linear fracture zones, abyssal hills, and seamounts.
The continents are just the highest of the ridges. Sea level is just
the arbitrary point at which the oceans meet the land. Above sea
level we call it topography and below is called bathymetry. Topography
is measured as positive height, whereby bathymetry goes deeper from sea
- Discuss with students the
physical shape of the ocean's floor, pointing out that 70-71% of the surface
of the Earth is covered with water. Valleys and mountains can be
found below the water. Use the physiographic hydrologic globe to
show students the bottom of the oceans. The oceans are really just
land that is lower than sea level. Use the worksheet on the
ocean’s basins to see if you can find the ridges and trenches.
- Many elements are dissolved in seawater.
You may want students to guess which elements are in water. Use the
worksheet on “Elements in Seawater” to illustrate which ones are
dissolved in seawater. Students will be surprised that there are
so many elements. Some of these elements come out of solution in
various forms which can be used for economic purposes. Students in
lab will see manganese nodules which are potato-size masses of manganese,

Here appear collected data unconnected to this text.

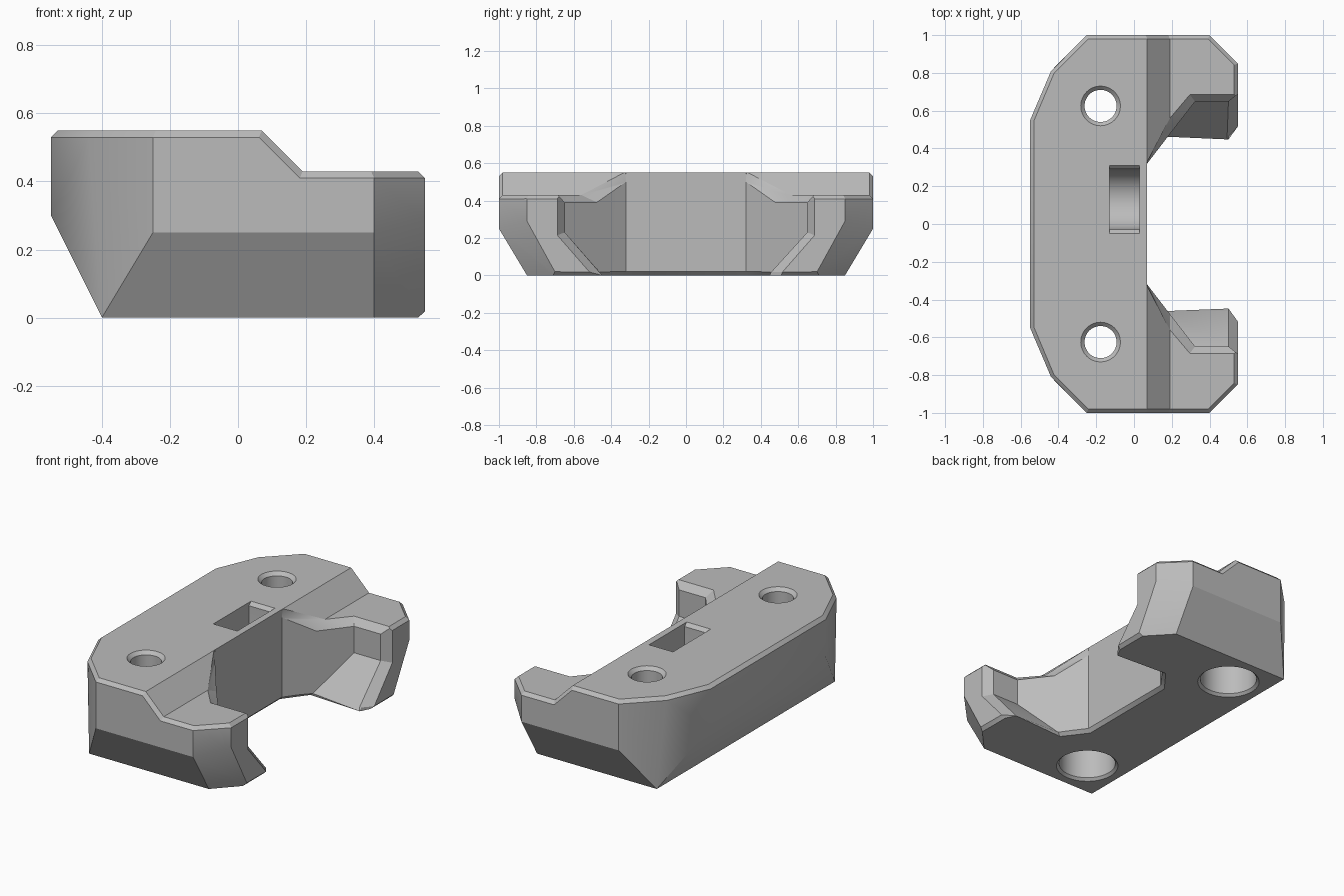
import bpy, bmesh
from math import sin, cos, pi, radians

old = bpy.data.objects.get("Cube")
if old:
    bpy.data.objects.remove(old, do_unlink=True)

grey = bpy.data.materials.new("plain_grey")
grey.use_nodes = True
colour = (0.5, 0.5, 0.5, 1)
grey.diffuse_color = colour
grey.node_tree.nodes["Principled BSDF"].inputs["Base Color"].default_value = colour


def hull(name, points):
    """Convex solid around a few points."""
    bm = bmesh.new()
    for p in points:
        bm.verts.new(p)
    res = bmesh.ops.convex_hull(bm, input=bm.verts[:])
    loose = {v for v in res["geom_interior"] + res["geom_unused"]
             if isinstance(v, bmesh.types.BMVert)}
    bmesh.ops.delete(bm, geom=list(loose), context='VERTS')
    bmesh.ops.dissolve_limit(bm, angle_limit=0.005, verts=bm.verts[:], edges=bm.edges[:])
    bmesh.ops.recalc_face_normals(bm, faces=bm.faces[:])
    mesh = bpy.data.meshes.new(name)
    bm.to_mesh(mesh)
    bm.free()
    ob = bpy.data.objects.new(name, mesh)
    bpy.context.collection.objects.link(ob)
    return ob


def cut(ob, points):
    """Subtract a convex solid."""
    tool = hull("cutter", points)
    tool.hide_render = True
    mod = ob.modifiers.new("cut", 'BOOLEAN')
    mod.operation, mod.solver, mod.object = 'DIFFERENCE', 'EXACT', tool
    bpy.context.view_layer.objects.active = ob
    bpy.ops.object.modifier_apply(modifier=mod.name)
    bpy.data.objects.remove(tool, do_unlink=True)


def chamfer(ob, rule, size=0.02):
    """Bevel the edges picked by a rule."""
    bm = bmesh.new()
    bm.from_mesh(ob.data)
    bmesh.ops.dissolve_limit(bm, angle_limit=0.005, verts=bm.verts[:], edges=bm.edges[:])
    bm.normal_update()
    edges = [e for e in bm.edges if len(e.link_faces) == 2 and rule(e)]
    bmesh.ops.bevel(bm, geom=edges, offset=size, offset_type='OFFSET', segments=1,
                    profile=0.5, affect='EDGES', clamp_overlap=False)
    bm.to_mesh(ob.data)
    bm.free()


def both(points):
    """Mirror points across the middle."""
    return [(x, s * y, z) for x, y, z in points for s in (1, -1)]


def ring(x, y, z, r, n=48):
    return [(x + r * cos(2 * pi * i / n), y + r * sin(2 * pi * i / n), z) for i in range(n)]


def is_rim(e):
    z = sorted(f.normal.z for f in e.link_faces)
    return z[1] > 0.5 and abs(z[0]) < 0.4


def is_pocket_foot(e):
    return (all(abs(v.co.z) < 1e-4 and v.co.x > 0.06 and abs(v.co.y) < 0.7 for v in e.verts)
            and min(f.normal.z for f in e.link_faces) < -0.9)


# Outer block, tapering towards the base
top = 0.55
outline = [(-0.55, 0.55), (-0.44, 0.81), (-0.25, 1), (0.4, 1), (0.55, 0.85)]
body = hull("clamp_body", both(
    [(x, y, top) for x, y in outline]
    + [(-0.55, 0.55, 0.3), (-0.25, 1, 0.25), (0.4, 1, 0.25), (0.55, 0.85, 0.29)]
    + [(-0.4, 0.85, 0), (0.4, 0.85, 0), (0.55, 0.69, 0)]))

# Lowered arms with a sloping step, then the rim chamfer
cut(body, both([(-0.08, 1.2, 0.7), (0.19, 1.2, 0.43), (0.7, 1.2, 0.43), (0.7, 1.2, 0.7)]))
chamfer(body, is_rim)

# Pocket between the arms, with sloping feet and flared mouth
wall = [(0.07, 0.32), (0.323, 0.648), (0.6, 0.648)]
cut(body, both([(x, y, z) for x, y in wall for z in (0.23, 0.7)]
               + [(0.07, 0.32, -0.05), (0.133, 0.404, -0.05), (0.6, 0.404, -0.05)]))
cut(body, both([(0.5, 0.404, -0.05), (0.5, 0.648, 0.23), (0.5, 0.648, 0.7),
                (0.6, 0.51, -0.05), (0.6, 0.728, 0.2), (0.6, 0.728, 0.7)]))
chamfer(body, is_pocket_foot)

# Chamfer along the top of the pocket walls
inner = [(0.07, 0.32, 0.5), (0.19, 0.475, 0.39), (0.323, 0.648, 0.39), (0.6, 0.648, 0.39)]
outer = [(0.07, 0.33, 0.55), (0.19, 0.56, 0.43), (0.296, 0.685, 0.43), (0.6, 0.685, 0.43)]
for side in (1, -1):
    for i in range(3):
        pts = []
        for (a, b, c), (x, y, z) in zip(inner[i:i + 2], outer[i:i + 2]):
            pts += [(a, b, c), (x, y, z), (x, y, 0.7),
                    (a + 0.06, b - 0.06, c), (a + 0.06, b - 0.06, 0.7)]
        cut(body, [(x, side * y, z) for x, y, z in pts])

# Screw holes: shaft, top chamfer, counterbore and its chamfer
steps = [(-0.1, 0.085, 0.7, 0.085), (0.53, 0.085, 0.57, 0.125),
         (-0.05, 0.16, 0.35, 0.16), (-0.02, 0.195, 0.015, 0.16)]
for y in (0.625, -0.625):
    for z0, r0, z1, r1 in steps:
        cut(body, ring(-0.177, y, z0, r0) + ring(-0.177, y, z1, r1))

# Round-bottomed slot with chamfered ends
slot_x, mid, r = (-0.13, 0.03), 0.13, 0.16
arc = [(mid + r * cos(pi + pi * i / 24), 0.43 + r * sin(pi + pi * i / 24)) for i in range(25)]
cut(body, [(x, y, z) for x in slot_x for y, z in arc + [(mid - r, 0.7), (mid + r, 0.7)]])
cut(body, [(x, mid + s * w, z) for x in slot_x for s in (1, -1)
           for w, z in ((r, 0.53), (r + 0.04, 0.57))])

# Finish
body.data.materials.clear()
body.data.materials.append(grey)
for p in body.data.polygons:
    p.material_index = 0
bpy.ops.object.select_all(action='DESELECT')
body.select_set(True)
bpy.context.view_layer.objects.active = body
bpy.ops.object.shade_smooth_by_angle(angle=radians(30))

cobalt, and nickel. Salt is also produced by solar evaporation of
salt ponds, that precipitate sodium chloride.
- H, Na, Mg, K, Ca,
C, O, S, Cl, Br;
- Sr, B, Si, F
- He, Ne, Ar,
Kr, Xe, Rn, N, and O
- Pacific, Bering, Canada,
Siberia, Eurasia, Greenland, Labrador, NFD, Wes Europe, Norway, North America,
Iberia, Canary, Cape Verde, S. Leone, Mexico, Yucatan, Caribbeam, Guatemala,
Peru, Chile, Bellingshausen, Argentine, Brazil, Guiana, Guinea, Angola,
Cape, Agulnas, Mozambique, Weddell, Crozet, Somali, Mascarene, Arabian,
Bengal, Wharton, Australia, Wilkes, Tasman, Philippine, South Cina, Japan,
- Atlantic, mid-Atlantic Ridge
zones caused by uneven movement of the crust.